  • When sending QSL cards to South and Central America and some parts of Asia it is a good idea to not seal the envelope at all but simply tuck the flap inside. By showing that there is nothing of value the envelope is less likely to be pilfered by dishonest postal workers.

Instructions For Sending A QSL Direct

  1. First, be sure of the QSL route. The station which you want to QSL may have a QSL manager (someone who administers the QSL needs for a DX station). If the QSL manager is in the U.S.A then simply send the QSL card with a SASE using domestic postage.

    If the station uses a foreign QSL manager then you will need postage stamps for the country of the QSL manager.

    Example: Cuban Amateur Radio operator CO8LY uses EA7ADH as his QSL manager. You will need stamps for the country of Spain, not Cuba to get your QSL returned.

  2. Fill out your QSL card completely.

  3. Address the mailer envelope to the DX station. (Don't forget your return address.) Do not use callsigns.

  4. Place a U.S. air mail stamp to this envelope.

  5. Address the return envelope to yourself. Do not use callsigns.

  6. Place the foreign postage stamps on this envelope.

  7. Fold the flap on the return envelope over the front side of the envelope and place the QSL card under the flap so that the glue is not touching the card. DO NOT SEAL THIS ENVELOPE.

  8. Tuck the envelope and card inside the mailer. Seal the mailer or tuck the flap inside securing the inner envelope and QSL card under the flap.

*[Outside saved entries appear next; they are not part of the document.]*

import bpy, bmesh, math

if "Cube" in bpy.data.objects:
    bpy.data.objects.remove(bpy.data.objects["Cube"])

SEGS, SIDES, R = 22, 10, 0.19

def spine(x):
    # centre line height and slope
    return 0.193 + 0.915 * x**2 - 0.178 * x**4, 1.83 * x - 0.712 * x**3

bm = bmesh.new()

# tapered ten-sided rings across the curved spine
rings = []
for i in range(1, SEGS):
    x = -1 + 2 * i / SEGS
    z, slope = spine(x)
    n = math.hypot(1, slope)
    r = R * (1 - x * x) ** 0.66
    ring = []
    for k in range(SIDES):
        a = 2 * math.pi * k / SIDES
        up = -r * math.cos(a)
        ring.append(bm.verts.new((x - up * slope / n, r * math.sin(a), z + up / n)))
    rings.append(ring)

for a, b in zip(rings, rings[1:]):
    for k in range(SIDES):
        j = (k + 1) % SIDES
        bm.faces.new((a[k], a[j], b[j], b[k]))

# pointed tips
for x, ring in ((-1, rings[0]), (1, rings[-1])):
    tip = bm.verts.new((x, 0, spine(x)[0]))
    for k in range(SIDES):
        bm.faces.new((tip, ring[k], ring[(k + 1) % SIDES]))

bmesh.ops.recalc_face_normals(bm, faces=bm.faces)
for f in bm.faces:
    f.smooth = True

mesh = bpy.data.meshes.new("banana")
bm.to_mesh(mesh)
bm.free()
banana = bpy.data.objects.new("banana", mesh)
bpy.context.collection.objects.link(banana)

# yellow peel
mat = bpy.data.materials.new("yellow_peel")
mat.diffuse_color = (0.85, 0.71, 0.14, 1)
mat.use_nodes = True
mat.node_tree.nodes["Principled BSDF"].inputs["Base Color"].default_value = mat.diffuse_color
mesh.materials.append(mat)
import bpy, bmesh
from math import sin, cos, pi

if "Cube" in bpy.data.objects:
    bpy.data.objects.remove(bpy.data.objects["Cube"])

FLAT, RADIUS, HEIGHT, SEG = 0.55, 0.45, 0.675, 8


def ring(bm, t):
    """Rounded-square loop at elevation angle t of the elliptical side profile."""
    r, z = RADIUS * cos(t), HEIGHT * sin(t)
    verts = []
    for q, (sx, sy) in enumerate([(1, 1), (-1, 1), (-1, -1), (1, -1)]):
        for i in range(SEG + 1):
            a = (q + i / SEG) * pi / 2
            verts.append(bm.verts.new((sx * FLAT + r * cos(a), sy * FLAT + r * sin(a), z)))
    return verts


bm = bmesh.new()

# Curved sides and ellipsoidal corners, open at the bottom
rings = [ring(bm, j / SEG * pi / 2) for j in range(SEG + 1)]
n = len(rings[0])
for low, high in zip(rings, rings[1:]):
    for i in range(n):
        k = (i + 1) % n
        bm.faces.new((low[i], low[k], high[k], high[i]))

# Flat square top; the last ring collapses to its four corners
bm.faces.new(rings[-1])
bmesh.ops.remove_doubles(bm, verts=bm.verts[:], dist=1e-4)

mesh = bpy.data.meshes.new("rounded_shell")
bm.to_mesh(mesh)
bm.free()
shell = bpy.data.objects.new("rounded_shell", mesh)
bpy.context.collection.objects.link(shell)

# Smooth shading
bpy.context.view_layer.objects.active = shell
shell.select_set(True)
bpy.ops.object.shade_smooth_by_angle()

Make sure to place the opening of the SASE down in the outside envelope, so that a letter opener won't slice open the SASE when the outer envelope is opened (surprising how often this happens). Now the envelope is ready to mail.

In addition to the ARRL Outgoing QSL bureau and Logbook of The World, direct QSLing is one more tool for a DXer to get the confirmation needed to earn awards. Good luck and good DX.